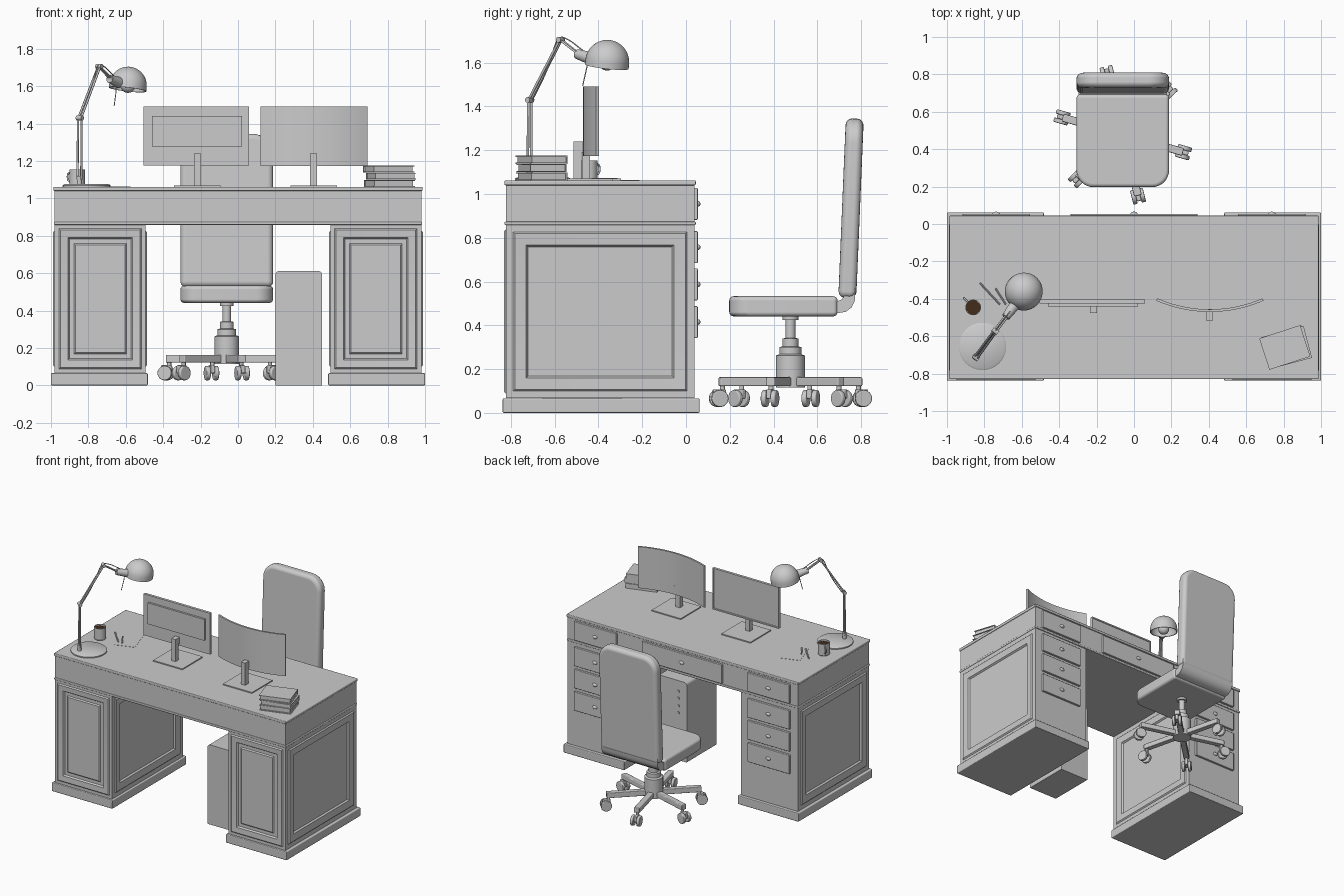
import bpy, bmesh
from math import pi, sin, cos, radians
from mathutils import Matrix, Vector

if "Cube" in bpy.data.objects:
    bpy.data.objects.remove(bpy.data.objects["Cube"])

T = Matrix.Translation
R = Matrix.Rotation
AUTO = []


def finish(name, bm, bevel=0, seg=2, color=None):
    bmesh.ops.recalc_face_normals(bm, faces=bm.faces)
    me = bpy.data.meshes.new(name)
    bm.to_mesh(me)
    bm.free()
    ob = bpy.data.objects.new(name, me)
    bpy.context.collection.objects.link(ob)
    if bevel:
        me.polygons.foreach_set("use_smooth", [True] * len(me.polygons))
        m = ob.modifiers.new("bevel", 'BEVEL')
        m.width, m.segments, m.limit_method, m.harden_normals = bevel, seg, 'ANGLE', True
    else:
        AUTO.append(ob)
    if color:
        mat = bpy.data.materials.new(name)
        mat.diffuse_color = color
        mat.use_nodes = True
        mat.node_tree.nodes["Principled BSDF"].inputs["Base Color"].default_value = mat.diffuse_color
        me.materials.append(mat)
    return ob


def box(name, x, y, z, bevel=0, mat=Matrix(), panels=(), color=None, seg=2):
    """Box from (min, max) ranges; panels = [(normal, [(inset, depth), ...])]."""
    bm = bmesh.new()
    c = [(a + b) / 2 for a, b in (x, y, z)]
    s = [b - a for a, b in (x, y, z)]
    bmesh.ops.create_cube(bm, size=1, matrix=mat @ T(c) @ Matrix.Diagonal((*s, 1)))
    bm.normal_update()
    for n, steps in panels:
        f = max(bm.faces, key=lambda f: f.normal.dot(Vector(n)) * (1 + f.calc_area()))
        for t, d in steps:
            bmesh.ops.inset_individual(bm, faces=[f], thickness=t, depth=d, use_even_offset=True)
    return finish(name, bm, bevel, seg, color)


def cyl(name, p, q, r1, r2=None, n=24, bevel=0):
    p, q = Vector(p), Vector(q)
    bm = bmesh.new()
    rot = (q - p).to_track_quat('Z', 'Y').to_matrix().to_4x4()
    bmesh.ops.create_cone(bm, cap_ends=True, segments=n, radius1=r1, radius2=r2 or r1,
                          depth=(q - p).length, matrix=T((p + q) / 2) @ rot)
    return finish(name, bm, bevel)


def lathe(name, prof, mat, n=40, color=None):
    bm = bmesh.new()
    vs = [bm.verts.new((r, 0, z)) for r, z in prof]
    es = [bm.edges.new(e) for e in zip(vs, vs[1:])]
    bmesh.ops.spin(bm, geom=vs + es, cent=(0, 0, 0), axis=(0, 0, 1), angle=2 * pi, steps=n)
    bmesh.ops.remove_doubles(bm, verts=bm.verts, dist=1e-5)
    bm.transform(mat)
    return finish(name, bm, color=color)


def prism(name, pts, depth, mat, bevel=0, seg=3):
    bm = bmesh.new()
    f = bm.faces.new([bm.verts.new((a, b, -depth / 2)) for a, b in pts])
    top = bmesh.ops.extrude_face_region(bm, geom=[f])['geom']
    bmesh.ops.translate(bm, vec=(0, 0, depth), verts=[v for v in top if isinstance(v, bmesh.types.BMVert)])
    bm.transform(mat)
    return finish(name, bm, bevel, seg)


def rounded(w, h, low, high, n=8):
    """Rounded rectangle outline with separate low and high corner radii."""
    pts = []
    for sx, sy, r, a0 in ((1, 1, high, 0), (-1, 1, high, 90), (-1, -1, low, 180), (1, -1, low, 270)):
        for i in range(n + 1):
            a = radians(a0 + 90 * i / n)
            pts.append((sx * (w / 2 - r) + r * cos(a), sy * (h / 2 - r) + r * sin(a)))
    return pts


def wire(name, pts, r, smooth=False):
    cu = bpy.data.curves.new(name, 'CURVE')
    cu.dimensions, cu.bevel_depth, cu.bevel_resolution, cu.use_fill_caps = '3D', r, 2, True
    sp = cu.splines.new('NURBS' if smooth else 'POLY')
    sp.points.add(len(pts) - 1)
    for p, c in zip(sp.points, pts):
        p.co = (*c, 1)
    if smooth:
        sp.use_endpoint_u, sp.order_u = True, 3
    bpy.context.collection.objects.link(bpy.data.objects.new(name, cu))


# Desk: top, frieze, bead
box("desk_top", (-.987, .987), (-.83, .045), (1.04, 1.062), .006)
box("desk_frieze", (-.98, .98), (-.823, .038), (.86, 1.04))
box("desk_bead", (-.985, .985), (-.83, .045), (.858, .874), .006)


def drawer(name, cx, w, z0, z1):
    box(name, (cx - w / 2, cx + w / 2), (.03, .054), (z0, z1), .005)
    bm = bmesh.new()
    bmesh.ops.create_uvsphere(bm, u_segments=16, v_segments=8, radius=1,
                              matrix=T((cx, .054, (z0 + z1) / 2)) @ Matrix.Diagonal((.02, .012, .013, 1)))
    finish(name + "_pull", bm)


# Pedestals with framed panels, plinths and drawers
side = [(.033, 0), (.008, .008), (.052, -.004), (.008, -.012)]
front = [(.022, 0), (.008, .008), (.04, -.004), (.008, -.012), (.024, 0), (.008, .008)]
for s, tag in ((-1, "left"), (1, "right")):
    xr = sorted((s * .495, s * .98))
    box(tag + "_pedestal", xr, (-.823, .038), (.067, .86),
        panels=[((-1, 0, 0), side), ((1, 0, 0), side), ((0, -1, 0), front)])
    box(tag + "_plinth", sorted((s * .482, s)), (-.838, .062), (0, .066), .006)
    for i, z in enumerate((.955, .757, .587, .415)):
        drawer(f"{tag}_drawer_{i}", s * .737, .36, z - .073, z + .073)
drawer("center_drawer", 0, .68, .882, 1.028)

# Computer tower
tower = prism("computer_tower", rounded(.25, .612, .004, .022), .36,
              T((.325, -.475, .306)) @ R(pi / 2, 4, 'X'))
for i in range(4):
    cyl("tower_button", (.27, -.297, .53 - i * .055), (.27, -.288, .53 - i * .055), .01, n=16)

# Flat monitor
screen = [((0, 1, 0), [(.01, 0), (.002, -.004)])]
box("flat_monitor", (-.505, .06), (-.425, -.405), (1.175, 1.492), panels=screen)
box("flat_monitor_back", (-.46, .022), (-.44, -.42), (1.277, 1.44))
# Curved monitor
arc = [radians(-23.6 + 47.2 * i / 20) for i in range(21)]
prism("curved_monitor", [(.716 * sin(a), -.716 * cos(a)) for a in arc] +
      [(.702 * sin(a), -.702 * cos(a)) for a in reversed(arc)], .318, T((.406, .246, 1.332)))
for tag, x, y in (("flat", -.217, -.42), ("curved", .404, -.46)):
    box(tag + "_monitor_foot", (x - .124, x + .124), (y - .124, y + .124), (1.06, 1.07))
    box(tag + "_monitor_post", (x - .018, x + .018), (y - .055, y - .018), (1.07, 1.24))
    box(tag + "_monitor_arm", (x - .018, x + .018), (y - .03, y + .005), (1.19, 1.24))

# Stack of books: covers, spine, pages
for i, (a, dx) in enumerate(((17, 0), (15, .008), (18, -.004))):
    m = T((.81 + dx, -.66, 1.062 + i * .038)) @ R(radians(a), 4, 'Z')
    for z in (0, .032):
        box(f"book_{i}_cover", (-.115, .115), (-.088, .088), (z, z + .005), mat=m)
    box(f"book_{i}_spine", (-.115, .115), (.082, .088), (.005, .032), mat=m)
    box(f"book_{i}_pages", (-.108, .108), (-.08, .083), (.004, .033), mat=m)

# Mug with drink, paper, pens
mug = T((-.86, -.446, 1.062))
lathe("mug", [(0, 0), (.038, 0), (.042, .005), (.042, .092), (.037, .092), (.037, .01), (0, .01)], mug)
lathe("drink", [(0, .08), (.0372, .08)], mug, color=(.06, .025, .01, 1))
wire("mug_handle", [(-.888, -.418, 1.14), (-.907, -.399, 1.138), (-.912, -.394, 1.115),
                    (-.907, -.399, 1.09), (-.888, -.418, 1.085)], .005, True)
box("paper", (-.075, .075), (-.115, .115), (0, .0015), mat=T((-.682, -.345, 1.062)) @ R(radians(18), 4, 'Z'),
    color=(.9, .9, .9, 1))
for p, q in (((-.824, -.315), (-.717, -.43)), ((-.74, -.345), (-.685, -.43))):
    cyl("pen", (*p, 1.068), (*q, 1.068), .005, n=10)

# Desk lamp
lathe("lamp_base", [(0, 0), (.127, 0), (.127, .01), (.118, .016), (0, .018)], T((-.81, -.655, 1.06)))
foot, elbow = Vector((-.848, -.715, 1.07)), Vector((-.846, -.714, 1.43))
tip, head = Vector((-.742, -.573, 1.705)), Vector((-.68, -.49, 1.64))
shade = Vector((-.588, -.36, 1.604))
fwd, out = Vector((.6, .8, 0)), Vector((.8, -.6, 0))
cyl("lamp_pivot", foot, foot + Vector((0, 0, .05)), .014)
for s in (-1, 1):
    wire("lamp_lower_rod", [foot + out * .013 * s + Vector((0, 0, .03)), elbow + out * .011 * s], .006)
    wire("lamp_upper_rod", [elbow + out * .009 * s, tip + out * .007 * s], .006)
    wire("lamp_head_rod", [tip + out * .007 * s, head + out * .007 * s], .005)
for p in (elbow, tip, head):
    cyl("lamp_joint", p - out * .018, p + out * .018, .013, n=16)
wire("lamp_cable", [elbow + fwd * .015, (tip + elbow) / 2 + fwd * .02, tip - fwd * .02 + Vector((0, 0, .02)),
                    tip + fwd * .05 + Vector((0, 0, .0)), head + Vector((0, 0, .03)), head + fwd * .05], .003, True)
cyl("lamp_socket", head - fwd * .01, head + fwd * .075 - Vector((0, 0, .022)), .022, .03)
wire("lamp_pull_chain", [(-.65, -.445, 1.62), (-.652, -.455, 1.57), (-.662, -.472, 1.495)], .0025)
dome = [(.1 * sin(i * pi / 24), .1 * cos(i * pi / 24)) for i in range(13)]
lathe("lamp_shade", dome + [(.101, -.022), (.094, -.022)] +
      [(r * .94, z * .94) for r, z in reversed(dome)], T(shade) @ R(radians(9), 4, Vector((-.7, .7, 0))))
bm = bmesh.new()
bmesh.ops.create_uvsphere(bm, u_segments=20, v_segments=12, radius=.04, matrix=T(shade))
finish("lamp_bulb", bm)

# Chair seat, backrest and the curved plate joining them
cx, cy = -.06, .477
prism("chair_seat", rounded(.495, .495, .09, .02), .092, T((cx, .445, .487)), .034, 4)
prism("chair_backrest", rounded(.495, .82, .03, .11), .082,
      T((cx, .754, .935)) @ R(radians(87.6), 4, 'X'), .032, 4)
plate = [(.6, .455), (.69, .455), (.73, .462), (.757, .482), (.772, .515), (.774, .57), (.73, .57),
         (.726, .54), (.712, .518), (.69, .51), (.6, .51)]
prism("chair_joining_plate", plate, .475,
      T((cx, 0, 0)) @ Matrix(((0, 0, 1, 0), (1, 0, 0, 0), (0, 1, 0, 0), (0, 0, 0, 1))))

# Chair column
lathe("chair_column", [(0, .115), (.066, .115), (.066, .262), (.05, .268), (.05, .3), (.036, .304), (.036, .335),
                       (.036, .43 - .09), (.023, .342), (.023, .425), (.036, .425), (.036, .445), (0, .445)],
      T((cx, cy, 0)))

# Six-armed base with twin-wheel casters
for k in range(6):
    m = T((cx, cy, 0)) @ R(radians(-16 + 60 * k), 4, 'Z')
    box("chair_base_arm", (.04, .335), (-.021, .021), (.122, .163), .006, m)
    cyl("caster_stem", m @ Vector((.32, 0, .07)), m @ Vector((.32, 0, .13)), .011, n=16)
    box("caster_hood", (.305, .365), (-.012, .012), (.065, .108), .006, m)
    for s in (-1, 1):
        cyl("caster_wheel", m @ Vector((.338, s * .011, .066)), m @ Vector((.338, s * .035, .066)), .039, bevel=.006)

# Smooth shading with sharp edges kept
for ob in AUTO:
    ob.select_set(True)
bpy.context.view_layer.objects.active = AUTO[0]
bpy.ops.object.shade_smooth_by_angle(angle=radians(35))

━━━

### YOUR ASSIGNMENT
Everything above from the line containing "# Curved monitor" down to the line containing "for i, (a, dx)" should be copied exactly, both end lines included, and nothing else.

### RESPONSE AREA
# Curved monitor
arc = [radians(-23.6 + 47.2 * i / 20) for i in range(21)]
prism("curved_monitor", [(.716 * sin(a), -.716 * cos(a)) for a in arc] +
      [(.702 * sin(a), -.702 * cos(a)) for a in reversed(arc)], .318, T((.406, .246, 1.332)))
for tag, x, y in (("flat", -.217, -.42), ("curved", .404, -.46)):
    box(tag + "_monitor_foot", (x - .124, x + .124), (y - .124, y + .124), (1.06, 1.07))
    box(tag + "_monitor_post", (x - .018, x + .018), (y - .055, y - .018), (1.07, 1.24))
    box(tag + "_monitor_arm", (x - .018, x + .018), (y - .03, y + .005), (1.19, 1.24))

# Stack of books: covers, spine, pages
for i, (a, dx) in enumerate(((17, 0), (15, .008), (18, -.004))):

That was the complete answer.